In an emotional interview with Glamour UK, Megan Fox is opening up about motherhood, fame, and how she teaches her kids about gender identity.
Fox has three sons: Noah, 9, Bodhi, 8, and Journey, 5. She’s been open about Noah’s desire to wear dresses to express himself since he was a toddler, and the bullying he’s endured because of it. During the interview, she explains how she’s always taught her kids about gender identity and how to be confident in themselves and who they are. [Editor’s note: We are using both gender-neutral and masculine pronouns in this story, similar to how Fox talks about Noah.]
“Noah started wearing dresses when he was about two, and I bought a bunch of books that sort of addressed these things and addressed a full spectrum of what this is,” Fox explains. “Some of the books are written by transgender children. Some of the books are just about how you can be a boy and wear a dress; you can express yourself through your clothing however you want. And that doesn’t even have to have anything to do with your sexuality.”
She says she knows she can’t control how other kids are taught about things like gender identity, and how hard that is.
“That’s why I don’t really put my children on Instagram or social media,” she says.
Related: Megan Fox has the perfect response to kids who bully her son for wearing dresses
Fox says her children attend a school where “the other parents are similar in their beliefs,” and that most of the kids at this school don’t have regular access to the internet. She grew emotional and teared up while explaining how it works.

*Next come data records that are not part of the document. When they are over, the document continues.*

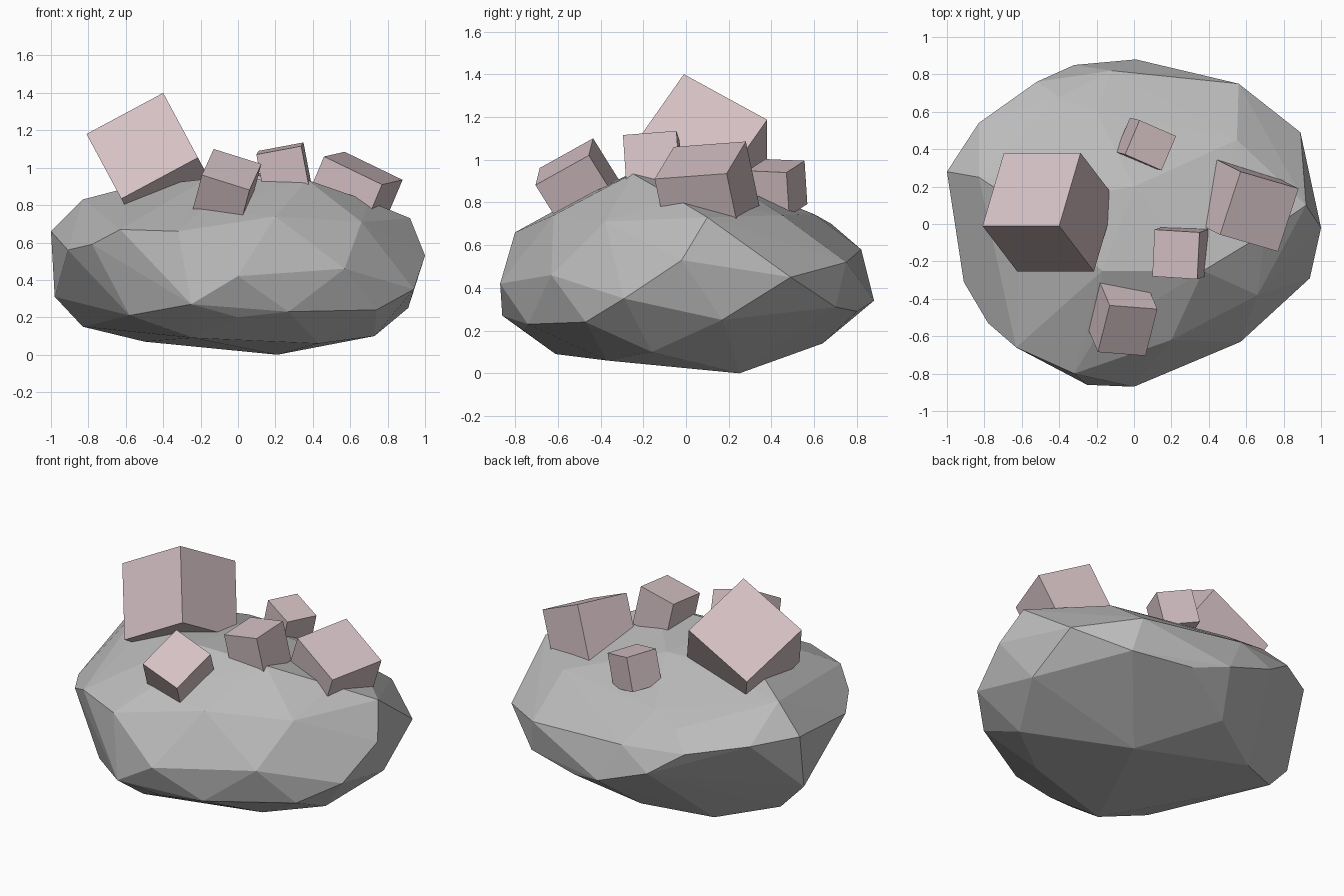
import bpy, bmesh
from mathutils import Vector


def finish(name, bm, material):
    bmesh.ops.recalc_face_normals(bm, faces=bm.faces)
    mesh = bpy.data.meshes.new(name)
    bm.to_mesh(mesh)
    bm.free()
    mesh.materials.append(material)
    obj = bpy.data.objects.new(name, mesh)
    bpy.context.collection.objects.link(obj)
    return obj


def colour(name, rgb):
    mat = bpy.data.materials.new(name)
    mat.diffuse_color = (*rgb, 1)
    return mat


stone = colour("dark_stone", (0.5, 0.5, 0.5))
pink = colour("pale_pink", (0.66, 0.53, 0.55))

# Boulder: faceted hull, corners grouped from the base upward
boulder_corners = [
    # underside
    (0.21, 0.25, 0.0), (0.73, -0.16, 0.1), (-0.5, 0.43, 0.07), (-0.24, -0.61, 0.09),
    (0.43, -0.37, 0.06), (-0.13, 0.64, 0.14), (-0.83, 0.23, 0.15),
    # lower belt
    (0.91, 0.17, 0.25), (0.74, -0.47, 0.24), (0.27, -0.74, 0.23), (0.0, -0.76, 0.2),
    (-0.25, -0.86, 0.27), (-0.58, -0.57, 0.21), (-0.98, 0.21, 0.31), (0.23, 0.8, 0.29),
    (0.6, 0.7, 0.31), (0.01, 0.88, 0.34), (0.94, -0.29, 0.35),
    # upper belt
    (0.89, 0.49, 0.45), (1.0, -0.02, 0.53), (0.57, -0.63, 0.46), (0.0, -0.87, 0.42),
    (-0.91, -0.31, 0.56), (-0.78, -0.53, 0.59), (-0.63, -0.66, 0.67), (-0.32, -0.8, 0.66),
    (0.56, 0.75, 0.52), (-0.32, 0.85, 0.46), (-0.52, 0.76, 0.6), (-0.83, 0.54, 0.65),
    (-1.0, 0.28, 0.66),
    # crown
    (-0.12, 0.82, 0.58), (-0.4, 0.68, 0.7), (0.92, 0.1, 0.73), (0.66, -0.38, 0.71),
    (0.2, -0.62, 0.74), (-0.2, -0.6, 0.77), (-0.2, 0.6, 0.745), (0.55, 0.45, 0.74),
    (0.7, -0.05, 0.82), (-0.83, 0.25, 0.83), (-0.6, 0.1, 0.89), (0.37, -0.25, 0.935),
    (-0.17, -0.25, 0.94), (0.0, 0.2, 0.905),
]
bm = bmesh.new()
for co in boulder_corners:
    bm.verts.new(co)
hull = bmesh.ops.convex_hull(bm, input=bm.verts)
bmesh.ops.delete(bm, geom=list({v for v in hull["geom_interior"] + hull["geom_unused"]
                                if isinstance(v, bmesh.types.BMVert)}), context='VERTS')
finish("boulder", bm, stone)


def crystal(name, corner, edge_a, edge_b):
    """Cube grown from one top corner along two edges; the third runs down into the rock."""
    corner, a, b = Vector(corner), Vector(edge_a), Vector(edge_b)
    b -= a * (a.dot(b) / a.length_squared)
    c = a.cross(b).normalized() * (a.length + b.length) / 2
    if c.z > 0:
        c.negate()
    bm = bmesh.new()
    bmesh.ops.create_cube(bm, size=1)
    for v in bm.verts:
        k = v.co + Vector((0.5, 0.5, 0.5))
        v.co = corner + a * k.x + b * k.y + c * k.z
    finish(name, bm, pink)


# Cubic crystals
crystal("crystal_large", (-0.40, -0.01, 1.40), (-0.41, 0, -0.22), (0.12, 0.39, -0.21))
crystal("crystal_front", (-0.13, -0.435, 1.10), (0.255, -0.02, -0.08), (-0.06, -0.25, -0.14))
crystal("crystal_middle", (0.35, -0.045, 1.135), (-0.24, 0.015, -0.045), (-0.015, -0.25, -0.02))
crystal("crystal_back", (0.03, 0.555, 0.995), (0.195, -0.085, -0.055), (-0.085, -0.18, 0.01))
crystal("crystal_right", (0.57, 0.28, 1.085), (0.31, -0.09, -0.15), (-0.10, -0.34, -0.03))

“So they know that their parents are famous, but their knowledge of it is very limited,” she said. “I knew when they were very young, I wanted to try to protect them however I could and a lot of that had to do with limiting their exposure to the internet. So far, we’ve done a really good job and we maintain their innocence in a lot of ways, but I know I can’t protect them forever, though I do have a child that suffers.”
Fox last shared images of her children on Instagram back in 2018. She says even though she’s an incredibly proud mother, she just doesn’t feel comfortable putting them out there for the world to see and react to.
“I’m so proud of my kids. Noah is an unbelievable pianist. Noah can learn Mozart’s concerto in an hour and just absolutely shred on the piano,” she says, explaining that she’d love to be able to share that with people. “But I also don’t want the world to have access to this gentle soul and say all the things that we all know they’re going to say.”
It’s more than understandable that celebrity parents would want to respect their children’s autonomy and boundaries by keeping them out of the public eye and off of their social media accounts. Children can’t make these decisions, so as parents, we’re responsible for making them on their behalf.
Sure, we all want to share the amazing moments of their childhood and our parental pride with the world from infancy onward. Celebrities and influencers may have chosen to live life in the public eye, but their children haven’t. Your children have access to the world, but the world doesn’t have to have access to your children.
Related: Megan Fox addresses the mom-shaming she gets: ‘Do you ask their dad when he’s out?’
In regard to Noah and her desire for him to live life as true to themself as possible, she acknowledges that the world isn’t always kind to kids they deem “different” and how she wishes she could protect him.
“So I have a lot of worries about that, because I just wish that humanity was not like this,” Fox says “Although my kid is so brave and my child is so brave and I know that they’ve chosen this journey for a reason. It’s just hard as a mom.”
One thing she’s completely nailed is making sure her children know they’re accepted, loved, and brave at home by having open discussions and reading inclusive children’s books about gender identity.
“From the time they were very young, I’ve incorporated those things into their daily lives so that nobody feels like they are weird or strange or different.”
Well done, mama. You and your kids are fortunate to have one another on this journey.